= Problem statement =
Below are some records. Return exactly the lines from the one with "wall('smallRoomWall', 0.175, 0.215, 0.175, 0.33);" to the one with "wall('cornerRoomSide', 0.48, 0.77, 0.48, 0.893);", and nothing else.
Working data Block Start
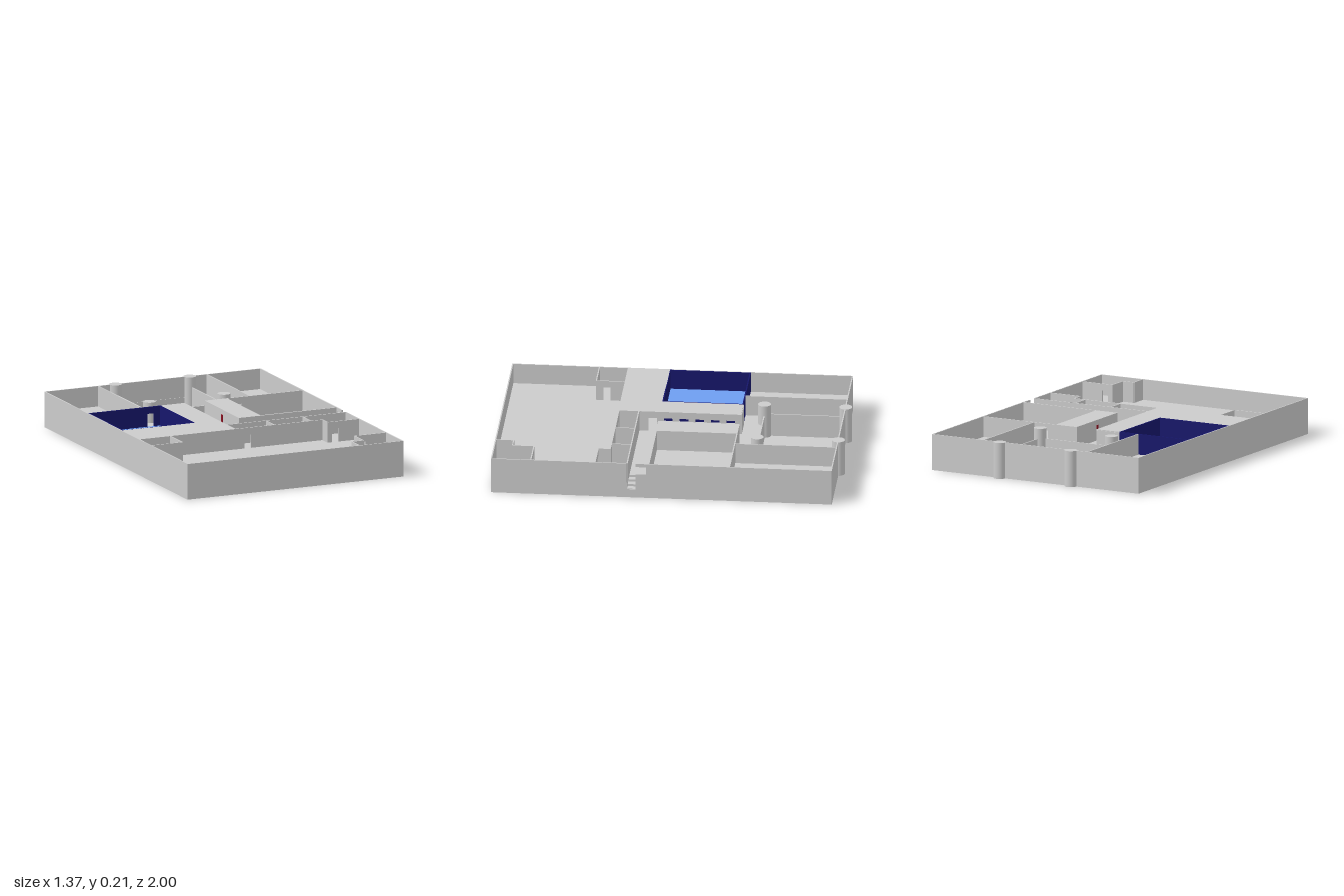
import * as THREE from 'three';

const FLOOR = 0.09, TOP = 0.21, T = 0.007;
const grey = new THREE.MeshStandardMaterial({ color: 0xcccccc });
const navy = new THREE.MeshStandardMaterial({ color: 0x16166b });
const blue = new THREE.MeshStandardMaterial({ color: 0x6e9df0 });
const red = new THREE.MeshStandardMaterial({ color: 0x8b1020 });

export function createModel() {
  const model = new THREE.Group();
  model.name = 'floorPlan';

  const add = (name, geometry, material = grey) => {
    const mesh = new THREE.Mesh(geometry, material);
    mesh.name = name;
    model.add(mesh);
    return mesh;
  };

  // Box given by its limits
  const block = (name, x0, x1, y0, y1, z0, z1, material) => add(name,
    new THREE.BoxGeometry(x1 - x0, y1 - y0, z1 - z0)
      .translate((x0 + x1) / 2, (y0 + y1) / 2, (z0 + z1) / 2), material);

  // Flat slab from a plan outline of [x, z] points
  const slab = (name, points, y0, y1, holes = []) => {
    const toVectors = (list) => list.map(([x, z]) => new THREE.Vector2(x, -z));
    const shape = new THREE.Shape(toVectors(points));
    holes.forEach((h) => shape.holes.push(new THREE.Path(toVectors(h))));
    return add(name, new THREE.ExtrudeGeometry(shape, { depth: y1 - y0, bevelEnabled: false })
      .rotateX(-Math.PI / 2).translate(0, y0, 0));
  };

  // Straight wall; doors are centre distances along it
  const wall = (name, x0, z0, x1, z1, { doors = [], width = 0.04, doorTop = 0.17,
    y0 = FLOOR, y1 = TOP, material = grey } = {}) => {
    const length = Math.hypot(x1 - x0, z1 - z0);
    const shape = new THREE.Shape();
    shape.moveTo(0, y0);
    for (const d of doors) {
      shape.lineTo(d - width / 2, y0);
      shape.lineTo(d - width / 2, doorTop);
      shape.lineTo(d + width / 2, doorTop);
      shape.lineTo(d + width / 2, y0);
    }
    shape.lineTo(length, y0);
    shape.lineTo(length, y1);
    shape.lineTo(0, y1);
    return add(name, new THREE.ExtrudeGeometry(shape, { depth: T, bevelEnabled: false })
      .translate(0, 0, -T / 2)
      .rotateY(-Math.atan2(z1 - z0, x1 - x0))
      .translate(x0, 0, z0), material);
  };

  // Base plate and raised floor, cut out for the courtyard and the stairs
  block('basePlate', -0.683, 0.683, 0, 0.015, -0.965, 1);
  slab('floor',
    [[-0.68, -0.962], [0.68, -0.962], [0.68, 0.155], [0.53, 0.155], [0.53, 0.215],
      [0.68, 0.215], [0.68, 0.997], [-0.68, 0.997]],
    0.015, FLOOR,
    [[[-0.235, -0.955], [0.235, -0.955], [0.235, -0.495], [-0.235, -0.495]]]);

  // Perimeter walls, the right one with the stair opening
  block('leftOuterWall', 0.676, 0.683, 0, TOP, -0.965, 0.105);
  block('stairWallBelow', 0.676, 0.683, 0, 0.145, 0.105, 0.165);
  block('stairWallAbove', 0.676, 0.683, 0.19, TOP, 0.105, 0.165);
  block('stairSill', 0.676, 0.683, 0, 0.05, 0.165, 0.22);
  block('leftOuterWallFront', 0.676, 0.683, 0, TOP, 0.22, 1);
  block('rightOuterWall', -0.683, -0.676, 0, TOP, -0.965, 1);
  block('frontOuterWall', -0.683, 0.683, 0, TOP, 0.993, 1);
  block('backOuterWall', -0.683, 0.683, 0, TOP, -0.965, -0.958);

  // Courtyard with four columns and low side walls
  for (const x of [-0.235, 0.235]) {
    for (const z of [-0.963, -0.495]) {
      add('column', new THREE.CylinderGeometry(0.037, 0.037, TOP, 32).translate(x, TOP / 2, z));
    }
    wall('courtyardSideWall', x, -0.96, x, -0.495, { y0: 0.015, y1: 0.15 });
  }
  wall('courtyardFrontWall', -0.235, -0.495, 0.235, -0.495, { y0: 0.015, y1: 0.15 });
  for (const x of [-0.343, 0.343]) wall('backRoomWall', x, -0.96, x, -0.375);

  // Pool room
  block('poolFloor', -0.676, -0.22, FLOOR, FLOOR + 0.004, -0.37, 0.09, blue);
  wall('poolBackWall', -0.676, -0.372, -0.22, -0.372, { doors: [0.39], material: navy });
  wall('poolFrontWall', -0.676, 0.09, -0.22, 0.09, { material: navy });
  wall('poolInnerWall', -0.223, -0.372, -0.223, 0.09, { material: navy });
  wall('poolOuterWall', -0.673, -0.372, -0.673, 0.09, { material: navy });

  // Raised deck around the pool with a row of openings below
  slab('deck', [[-0.68, 0.09], [-0.22, 0.09], [-0.22, -0.375], [-0.07, -0.375],
    [-0.07, 0.33], [-0.68, 0.33]], 0.2, TOP);
  wall('deckBackWall', -0.22, -0.375, -0.07, -0.375, { y1: 0.205 });
  wall('deckColonnade', -0.073, -0.375, -0.073, 0.33,
    { doors: [0.06, 0.15, 0.24, 0.33, 0.42, 0.51], width: 0.05 });

  // Enclosed block with a small panel, and the open room beside it
  block('enclosedBlock', 0.06, 0.2, FLOOR, TOP, -0.378, 0.093);
  block('smallPanel', 0.057, 0.06, 0.13, 0.18, -0.15, -0.13, red);
  wall('middleRoomBackWall', 0.2, -0.375, 0.68, -0.375, { doors: [0.07] });
  wall('middleRoomFrontWall', 0.2, 0.09, 0.68, 0.09);

  // Walls between corridor and front hall
  wall('corridorWall', -0.07, 0.215, 0.68, 0.215);
  wall('hallBackWall', -0.68, 0.33, 0.48, 0.33, { doors: [0.685] });
  wall('smallRoomWall', 0.175, 0.215, 0.175, 0.33);
  wall('sideRoomWall', 0.407, 0.215, 0.407, 0.33);
  wall('sideRoomReturn', 0.48, 0.33, 0.48, 0.4);
  wall('sideRoomFrontWall', 0.48, 0.4, 0.68, 0.4, { doors: [0.045] });

  // Corner closets of the front hall
  wall('closetFrontWall', -0.68, 0.497, -0.483, 0.497);
  wall('closetSideWall', -0.483, 0.33, -0.483, 0.497, { doors: [0.105] });
  wall('cornerRoomBackWall', 0.48, 0.77, 0.68, 0.77, { doors: [0.045] });
  wall('cornerRoomSide', 0.48, 0.77, 0.48, 0.893);
  wall('cornerRoomStep', 0.407, 0.893, 0.48, 0.893);
  wall('cornerRoomInnerSide', 0.407, 0.893, 0.407, 0.997);

  // Two flights of stairs: one down to the side entrance, one up
  for (let i = 0; i < 4; i++) {
    const x0 = 0.53 + i * 0.038, x1 = Math.min(x0 + 0.038, 0.68);
    block('lowerStep', x0, x1, 0.015, 0.09 - i * 0.0125, 0.155, 0.215);
    block('upperStep', x0, x1, FLOOR, 0.105 + i * 0.0133, 0.093, 0.155);
  }
  return model;
}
Working data Block End
= Response area =
  wall('smallRoomWall', 0.175, 0.215, 0.175, 0.33);
  wall('sideRoomWall', 0.407, 0.215, 0.407, 0.33);
  wall('sideRoomReturn', 0.48, 0.33, 0.48, 0.4);
  wall('sideRoomFrontWall', 0.48, 0.4, 0.68, 0.4, { doors: [0.045] });

  // Corner closets of the front hall
  wall('closetFrontWall', -0.68, 0.497, -0.483, 0.497);
  wall('closetSideWall', -0.483, 0.33, -0.483, 0.497, { doors: [0.105] });
  wall('cornerRoomBackWall', 0.48, 0.77, 0.68, 0.77, { doors: [0.045] });
  wall('cornerRoomSide', 0.48, 0.77, 0.48, 0.893);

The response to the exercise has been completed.